First of all Let me define what is a bear market by definition
Bear markets are time periods when prices of equities keep falling down over a long period of time and the general consensus among the traders and investors in the market is that they tend to believe that it will continue to their downward movement for the foreseeable time in the future. Typically bear markets are associated with economic contractions, recessions, high unemployment, low export and high inflation.
Now how does one differentiate between a bull market correction and a bear market?
There is no simple and single answer to this because after all its market but experience of many people in the past have suggested that a correction of 20% with a 5-7 successful closing below that are considered as a bear market.

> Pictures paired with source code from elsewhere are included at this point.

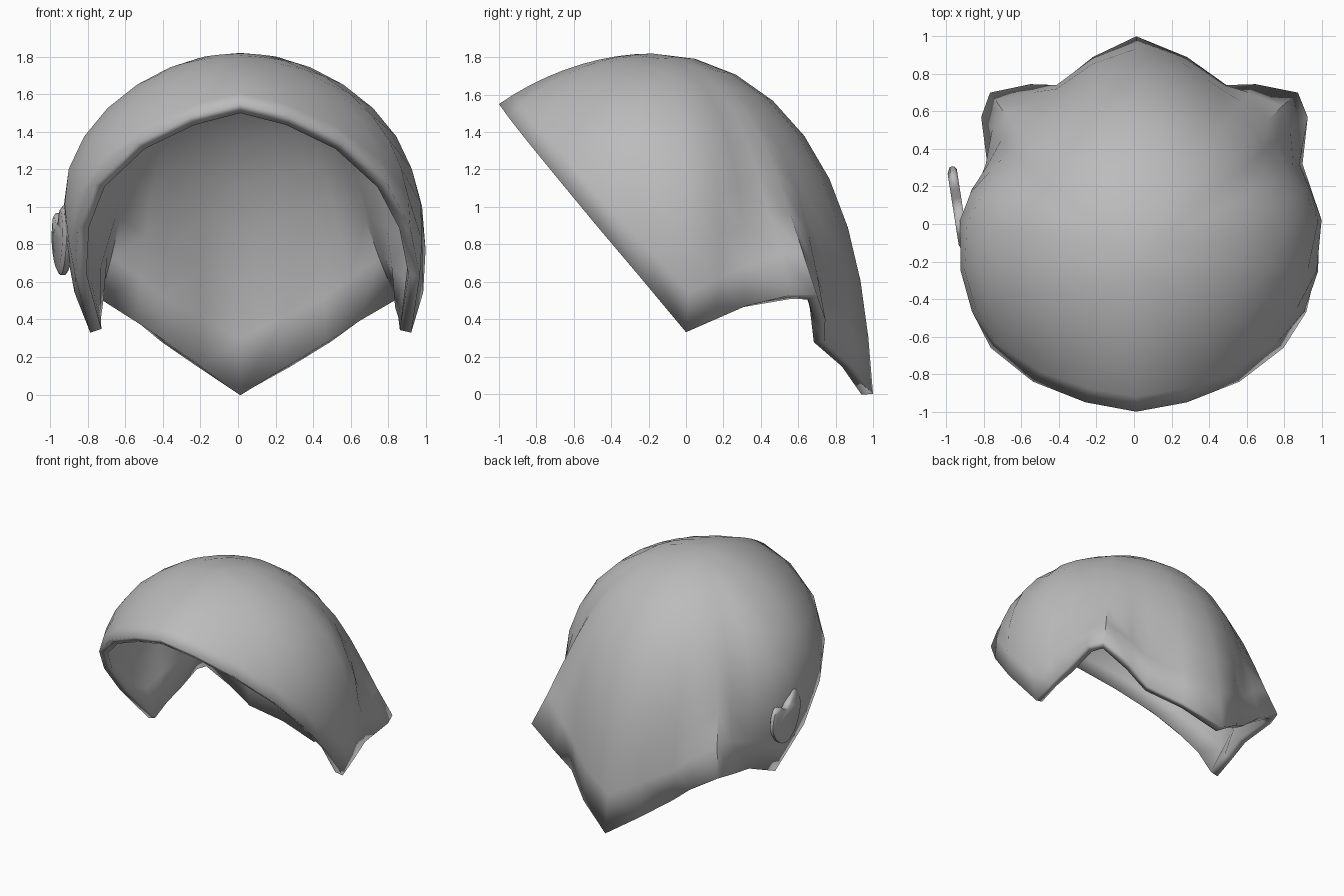
import bpy
import bmesh
import math
from mathutils import Vector, Matrix

default = bpy.data.objects.get("Cube")
if default:
    bpy.data.objects.remove(default, do_unlink=True)


def make_material(name, value):
    mat = bpy.data.materials.new(name)
    mat.use_nodes = True
    color = (value, value, value, 1)
    mat.diffuse_color = color
    mat.node_tree.nodes["Principled BSDF"].inputs["Base Color"].default_value = color
    return mat


def make_object(name, bm, mat):
    bmesh.ops.recalc_face_normals(bm, faces=bm.faces)
    mesh = bpy.data.meshes.new(name)
    bm.to_mesh(mesh)
    bm.free()
    mesh.materials.append(mat)
    obj = bpy.data.objects.new(name, mesh)
    bpy.context.collection.objects.link(obj)
    return obj


def smooth(obj, degrees):
    bpy.ops.object.select_all(action='DESELECT')
    obj.select_set(True)
    bpy.context.view_layer.objects.active = obj
    bpy.ops.object.shade_smooth_by_angle(angle=math.radians(degrees))


grey = make_material("cloth grey", 0.5)

# Head scarf: a full-sided crown whose columns bend out to an edge outline
CENTER = Vector((0, -0.18, 0.85))
RADII = Vector((0.945, 0.955, 0.97))
RINGS = 9
UP = Vector((0, 0, 1))
# Each edge point: position, then how deeply its column is pinched inward
rim = [(0, -1, 1.55, 0), (.27, -.95, 1.48, 0), (.55, -.84, 1.34, 0), (.78, -.66, 1.12, 0),
       (.885, -.47, .89, 0), (.918, -.25, .63, 0), (.855, 0, .33, 0)]
hem = [(.85, .16, .4, 0), (.84, .32, .47, .04), (.87, .57, .53, .08), (.82, .7, .53, .05),
       (.6, .745, .4, .05), (.45, .74, .28, .03), (.25, .89, .15, .01), (0, 1, 0, 0)]
half = rim + hem
outline = half + [(-x, y, z, pinch) for x, y, z, pinch in reversed(half[1:-1])]


def on_crown(d):
    fullness = 1 + 0.13 * d.x ** 2 * max(0, d.z)
    return CENTER + Vector((d.x * RADII.x * fullness, d.y * RADII.y, d.z * RADII.z))


def lean(p):
    # The lower sides sit slightly toward the left
    return Vector((p.x + 0.012 + 0.075 * abs(p.x) * max(0, 1.2 - p.z), p.y, p.z))


bm = bmesh.new()
pole = bm.verts.new(lean(on_crown(UP)))
columns = []
for x, y, z, pinch in outline:
    edge = Vector((x, y, z))
    target = Vector(o / r for o, r in zip(edge - CENTER, RADII)).normalized()
    pull = edge - on_crown(target)
    power = 2 if y < 0.1 else 3.5
    inward = -Vector((target.x, target.y, 0)).normalized() * pinch
    column = []
    for i in range(1, RINGS + 1):
        s = i / RINGS
        p = on_crown(UP.slerp(target, s)) + pull * s ** power
        p += inward * math.sin(math.pi * s ** 2.2)
        column.append(bm.verts.new(lean(p)))
    columns.append(column)
for a, b in zip(columns, columns[1:] + columns[:1]):
    bm.faces.new((pole, a[0], b[0]))
    for i in range(RINGS - 1):
        bm.faces.new((a[i], a[i + 1], b[i + 1], b[i]))
scarf = make_object("head_scarf", bm, grey)
if scarf.data.polygons[0].normal.z < 0:
    scarf.data.flip_normals()
cloth = scarf.modifiers.new("cloth thickness", 'SOLIDIFY')
cloth.thickness = 0.062
cloth.offset = -1
smooth(scarf, 50)

# Heart ornament on the right side, with a rounded outer edge
STEPS = 32
bm = bmesh.new()
rings = []
for scale, height in ((0.92, 0), (1, 0.012), (1, 0.035), (0.85, 0.052)):
    ring = []
    for i in range(STEPS):
        t = math.tau * i / STEPS
        u = 0.228 * math.sin(t)
        v = 0.205 * math.cos(t) - 0.13 * max(0, math.cos(t)) ** 10
        if v < 0:
            u *= 1 + v
        ring.append(bm.verts.new((u * scale, v * scale, height)))
    rings.append(ring)
for a, b in zip(rings, rings[1:]):
    for i in range(STEPS):
        j = (i + 1) % STEPS
        bm.faces.new((a[i], a[j], b[j], b[i]))
bm.faces.new(rings[0])
bm.faces.new(rings[-1])
along = Vector((0.07, -0.45, 0)).normalized()
basis = Matrix((along, UP, along.cross(UP))).transposed().to_4x4()
roll = Matrix.Rotation(math.radians(9), 4, 'Z')
bm.transform(Matrix.Translation((-0.912, 0.085, 0.84)) @ basis @ roll)
heart = make_object("heart_ornament", bm, grey)
smooth(heart, 60)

So now by definition India as well as most of the emerging market fall into the bear market category and we had a pull back on the Nifty and Sensex an exact amount of 30% and so if you take some of the stocks particularly the large caps and the market leaders you will find a considerable number which are much more than 30%. So from such a context one would say that the odds are quite heavily leading towards us having slipped out of bull phase and leaning into what me may call as a bear phase. Coming back to India, we still have a robust GDP growth rate at the moment. We have to watch out for inflation and interest rate to see where we are headed.
Advance definition of bear market

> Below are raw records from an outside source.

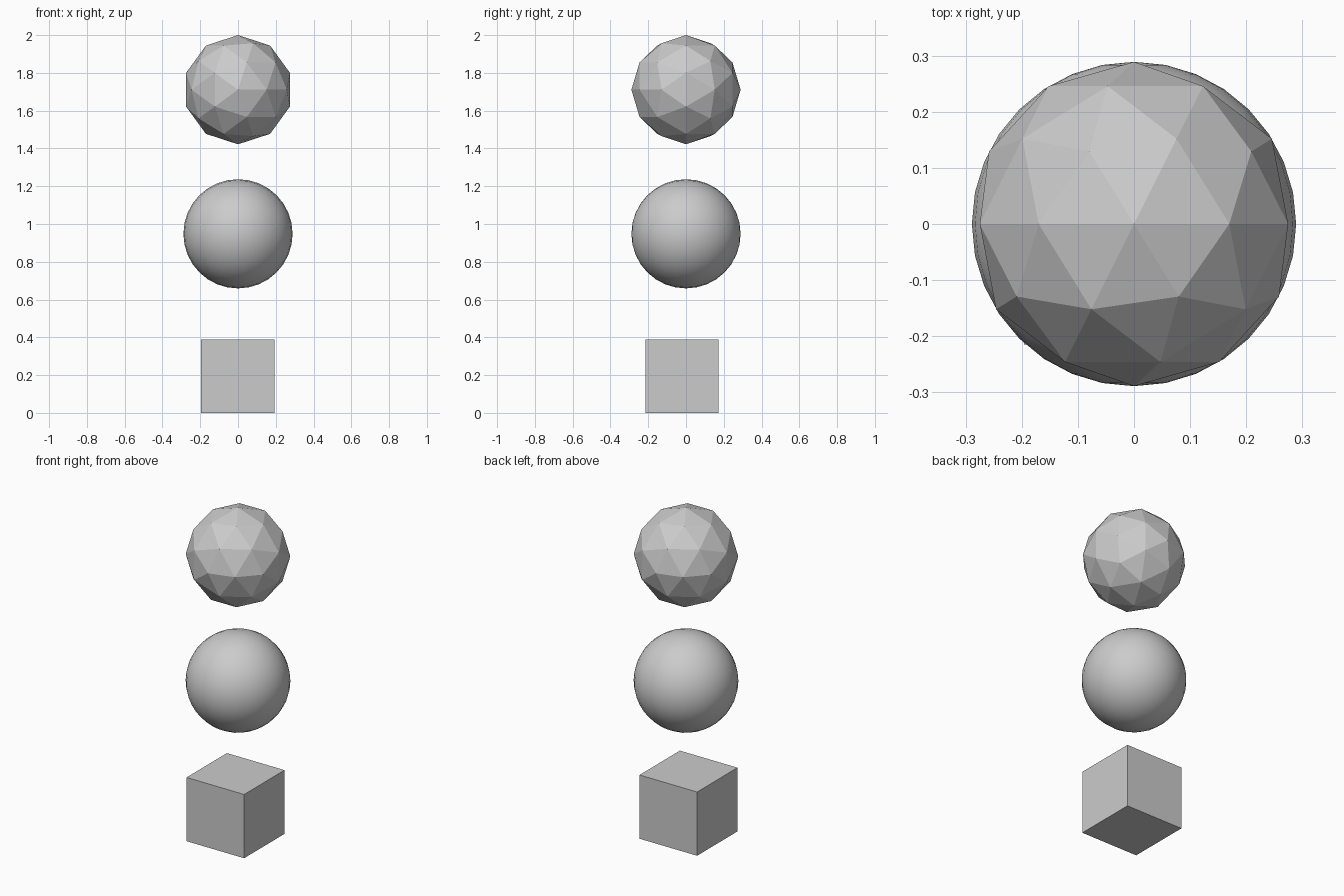
import bpy
import math

if "Cube" in bpy.data.objects:
    bpy.data.objects.remove(bpy.data.objects["Cube"])

R = 0.289                      # shared radius of both balls
TURN = (math.pi / 2, 0, 0)     # poles lie along y


def finish(name, smooth=False):
    obj = bpy.context.object
    obj.name = name
    if smooth:
        bpy.ops.object.shade_smooth()
    else:
        bpy.ops.object.shade_flat()
    return obj


# Bottom cube, slightly towards the front
side = 0.388
bpy.ops.mesh.primitive_cube_add(size=side, location=(-0.002, -0.021, side / 2))
finish("cube")

# Middle smooth ball
bpy.ops.mesh.primitive_uv_sphere_add(segments=32, ring_count=16, radius=R,
                                     location=(0, 0, 0.948), rotation=TURN)
finish("smooth_ball", smooth=True)

# Top faceted ball
bpy.ops.mesh.primitive_ico_sphere_add(subdivisions=2, radius=R,
                                      location=(0, 0, 2 - R), rotation=TURN)
finish("faceted_ball")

If we have 20% as the benchmark for considering bear market only then it does not take into account the speed at which market had a bull run and so now many people tend to be more comfortable at 30-33% retracement of the Indices as better indicator of bear market.
Handling Bear Market

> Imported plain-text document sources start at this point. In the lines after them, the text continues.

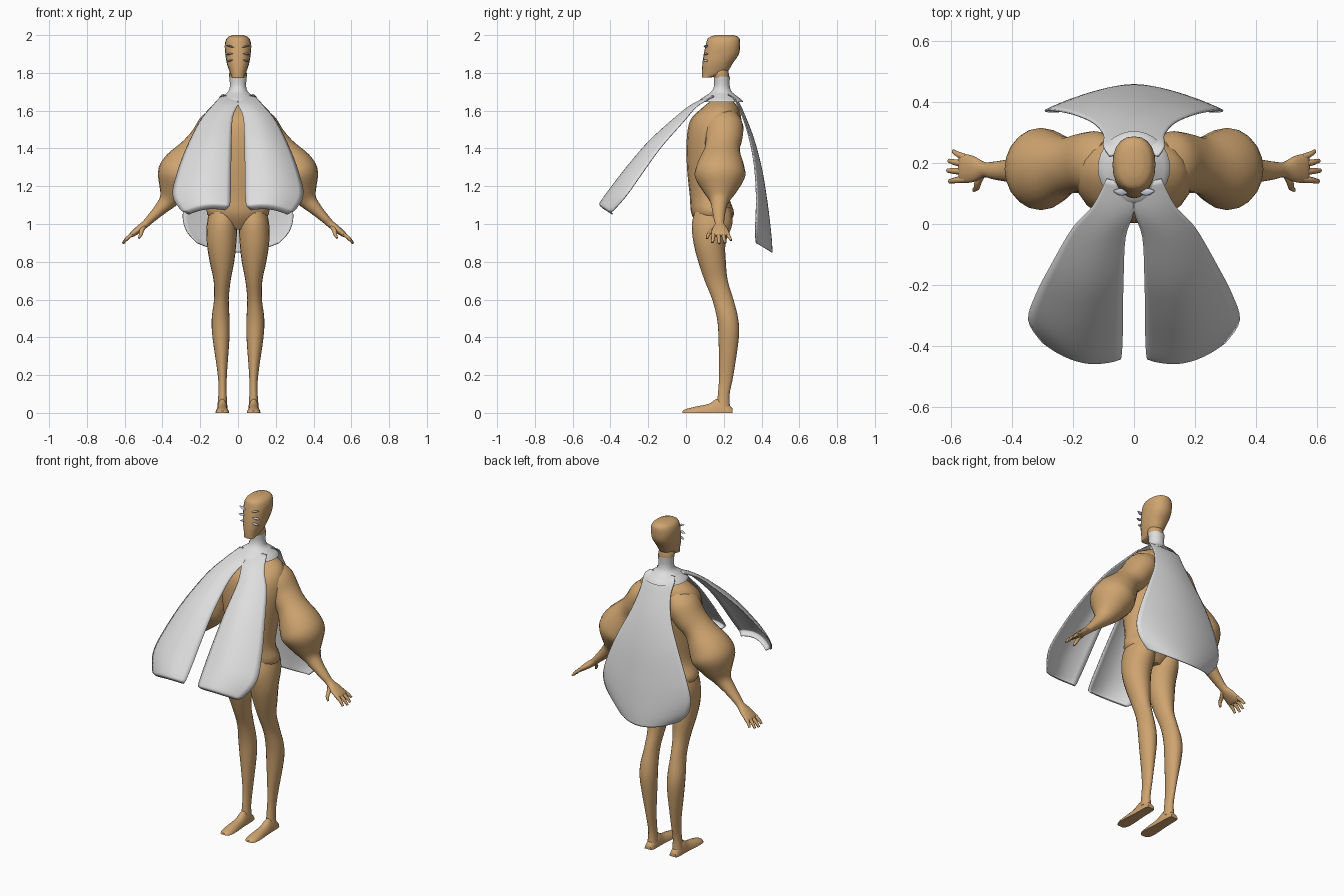
import bpy, bmesh, math
from mathutils import Vector

cube = bpy.data.objects.get("Cube")
if cube:
    bpy.data.objects.remove(cube, do_unlink=True)


def material(name, rgb):
    mat = bpy.data.materials.new(name)
    mat.use_nodes = True
    color = (*rgb, 1)
    mat.diffuse_color = color
    mat.node_tree.nodes["Principled BSDF"].inputs["Base Color"].default_value = color
    return mat


SKIN = material("tan_skin", (.62, .37, .16))
CLOTH = material("pale_cloth", (.73, .73, .73))
MARK = material("blue_grey_mark", (.55, .6, .7))
X, Y, Z = Vector((1, 0, 0)), Vector((0, 1, 0)), Vector((0, 0, 1))


def smooth_rows(rows, steps):
    """Run a Catmull-Rom curve through every column of the rows."""
    out = []
    last = len(rows) - 1
    for i in range(last):
        quad = (rows[max(i - 1, 0)], rows[i], rows[i + 1], rows[min(i + 2, last)])
        for s in range(steps):
            t = s / steps
            out.append([b + .5 * t * (c - a + t * (2 * a - 5 * b + 4 * c - d
                        + t * (3 * (b - c) + d - a))) for a, b, c, d in zip(*quad)])
    out.append(list(rows[-1]))
    return out


def build(name, bm, mat, mirror, thickness=0):
    bmesh.ops.recalc_face_normals(bm, faces=bm.faces)
    mesh = bpy.data.meshes.new(name)
    bm.to_mesh(mesh)
    bm.free()
    mesh.materials.append(mat)
    obj = bpy.data.objects.new(name, mesh)
    bpy.context.collection.objects.link(obj)
    bpy.ops.object.select_all(action="DESELECT")
    obj.select_set(True)
    bpy.context.view_layer.objects.active = obj
    bpy.ops.object.shade_smooth_by_angle(angle=math.radians(50))
    if mirror:
        mod = obj.modifiers.new("mirror", "MIRROR")
        mod.use_clip = True
    if thickness:
        mod = obj.modifiers.new("thickness", "SOLIDIFY")
        mod.thickness = thickness
        mod.offset = 0
    return obj


def bridge(bm, rings, closed):
    n = len(rings[0])
    for low, high in zip(rings, rings[1:]):
        for i in range(n if closed else n - 1):
            j = (i + 1) % n
            bm.faces.new((low[i], low[j], high[j], high[i]))


def loft(name, rows, mat=SKIN, axes=None, mirror=False, sides=20, steps=4,
         power=1, floor=False, caps=True):
    """Rows are x, y, z, radius, radius; rings follow the path unless axes are given."""
    rows = smooth_rows(rows, steps)
    centers = [Vector(r[:3]) for r in rows]
    bm = bmesh.new()
    rings = []
    for i, (c, row) in enumerate(zip(centers, rows)):
        if axes:
            u, v = axes
        else:
            tangent = centers[min(i + 1, len(rows) - 1)] - centers[max(i - 1, 0)]
            u = tangent.cross(Y).normalized()
            v = Y
        ring = []
        for k in range(sides):
            a = math.tau * k / sides
            ca, sa = math.cos(a), math.sin(a)
            p = c + u * max(row[3], .001) * math.copysign(abs(ca) ** power, ca) \
                  + v * max(row[4], .001) * math.copysign(abs(sa) ** power, sa)
            if floor:
                p.z = max(p.z, 0)
            ring.append(bm.verts.new(p))
        rings.append(ring)
    bridge(bm, rings, True)
    if caps:
        bm.faces.new(rings[0])
        bm.faces.new(rings[-1])
    return build(name, bm, mat, mirror)


def sheet(name, rows, direction, profile, across=12):
    """Rows are y, z, inner x, outer x, edge fold depth."""
    bm = bmesh.new()
    rings = []
    for y, z, inner, outer, depth in smooth_rows(rows, 4):
        ring = []
        for k in range(across + 1):
            u = k / across
            fold = depth * profile(u)
            ring.append(bm.verts.new((inner + (outer - inner) * u,
                                      y + direction[0] * fold,
                                      z + direction[1] * fold)))
        rings.append(ring)
    bridge(bm, rings, False)
    return build(name, bm, CLOTH, True, .006)


# Body
loft("torso", [(0, .14, .97, .06, .06), (0, .142, 1.05, .163, .112),
               (0, .125, 1.15, .147, .105), (0, .13, 1.3, .165, .125),
               (0, .142, 1.45, .19, .138), (0, .158, 1.55, .185, .135),
               (0, .18, 1.61, .155, .1), (0, .19, 1.65, .09, .06)], axes=(X, Y))
loft("neck", [(0, .19, 1.62, .04, .038), (0, .19, 1.74, .04, .037),
              (0, .185, 1.79, .047, .042), (0, .18, 1.83, .04, .04)], axes=(X, Y))
loft("head", [(0, .108, 1.775, .03, .022), (0, .148, 1.8, .042, .064),
              (0, .167, 1.85, .059, .08), (0, .187, 1.9, .067, .093),
              (0, .196, 1.95, .07, .091), (0, .2, 1.985, .058, .082),
              (0, .205, 2, .03, .05)], axes=(X, Y), power=.88)

# Legs and feet
loft("leg", [(.075, .145, 1.09, .07, .09), (.084, .138, 1, .081, .107),
             (.087, .125, .9, .078, .085), (.085, .138, .8, .065, .073),
             (.084, .16, .7, .045, .061), (.088, .195, .6, .039, .056),
             (.092, .22, .5, .047, .056), (.09, .226, .4, .045, .054),
             (.083, .213, .2, .024, .038), (.082, .2, .1, .022, .031),
             (.083, .197, .03, .027, .036)], axes=(X, Y), mirror=True)
loft("foot", [(.083, .245, 0, .022, .025), (.083, .22, 0, .028, .05),
              (.083, .17, 0, .029, .075), (.083, .12, 0, .031, .048),
              (.083, .05, 0, .036, .033), (.083, 0, 0, .032, .02),
              (.083, -.018, 0, .016, .01)], axes=(X, Z), mirror=True, floor=True)

# Arms with a full upper sleeve shape, tapering to the palm
loft("arm", [(.08, .2, 1.57, .06, .08), (.12, .2, 1.52, .088, .103),
             (.17, .2, 1.45, .085, .098), (.225, .19, 1.39, .082, .095),
             (.28, .182, 1.31, .112, .125), (.312, .18, 1.25, .118, .133),
             (.34, .18, 1.18, .085, .092), (.37, .178, 1.125, .05, .052),
             (.41, .175, 1.08, .034, .038), (.46, .175, 1.03, .024, .029),
             (.49, .178, 1, .02, .025), (.525, .18, .972, .019, .042),
             (.56, .182, .945, .014, .048), (.572, .182, .937, .007, .04)],
     mirror=True)
for finger, y, tip_y, reach in (("index", .147, .14, .97), ("middle", .172, .175, 1.08),
                                ("ring", .196, .207, 1), ("little", .217, .238, .75)):
    loft(finger + "_finger", [(.55, y, .952, .011, .012),
                              (.55 + .035 * reach, (y + tip_y) / 2, .952 - .026 * reach, .009, .01),
                              (.55 + .056 * reach, tip_y, .952 - .052 * reach, .006, .007)],
         mirror=True, sides=8)
loft("thumb", [(.495, .17, .99, .013, .018), (.51, .14, .965, .012, .016),
               (.515, .12, .945, .01, .011), (.525, .111, .923, .005, .006)],
     mirror=True, sides=8)

# Three slim face marks on each side
for label, z, rise, x in (("upper", 1.935, .012, .03), ("middle", 1.902, -.004, .035),
                          ("lower", 1.872, -.012, .027)):
    loft(label + "_face_mark", [(x - .008, .103, z, .001, .004),
                                (x + .012, .105, z + rise / 2, .005, .012),
                                (x + .034, .108, z + rise, .001, .003)],
         MARK, mirror=True, sides=8, steps=3)

# Collar and yoke
loft("collar", [(0, .19, 1.782, .047, .043), (0, .19, 1.735, .043, .041),
                (0, .188, 1.702, .051, .053), (0, .186, 1.68, .078, .08),
                (0, .184, 1.66, .105, .108), (0, .184, 1.645, .118, .12)],
     CLOTH, axes=(X, Y), sides=32, caps=False)

# Flaring front panels, swept forward, with the outer edges folded under
sheet("front_panel", [(.14, 1.68, 0, .09, .01), (.04, 1.637, 0, .135, .025),
                      (-.05, 1.57, .028, .2, .05), (-.19, 1.445, .035, .27, .075),
                      (-.3, 1.32, .037, .32, .092), (-.39, 1.205, .038, .345, .1),
                      (-.45, 1.122, .042, .305, .09), (-.455, 1.1, .05, .28, .075),
                      (-.435, 1.082, .07, .26, .06)],
      (.78, -.5), lambda u: max(0, (u - .3) / .7) ** 2 + .25 * (1 - u) ** 6)

# Back panel, widening to a rounded hem
sheet("back_panel", [(.23, 1.68, 0, .08, .01), (.27, 1.655, 0, .1, .02),
                     (.308, 1.58, 0, .1, .02), (.358, 1.45, 0, .135, .03),
                     (.4, 1.29, 0, .205, .045), (.428, 1.12, 0, .268, .065),
                     (.443, 1, 0, .292, .085), (.452, .91, 0, .27, .1),
                     (.455, .85, 0, .215, .1)],
      (-.85, .5), lambda u: u * u)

One who wait for things to cool down and then go out and buy stocks that nobody else cares about. Keep your cool and start accumulating value scripts and try forgetting them for a year plus term and that way you will get Tax Free solid return.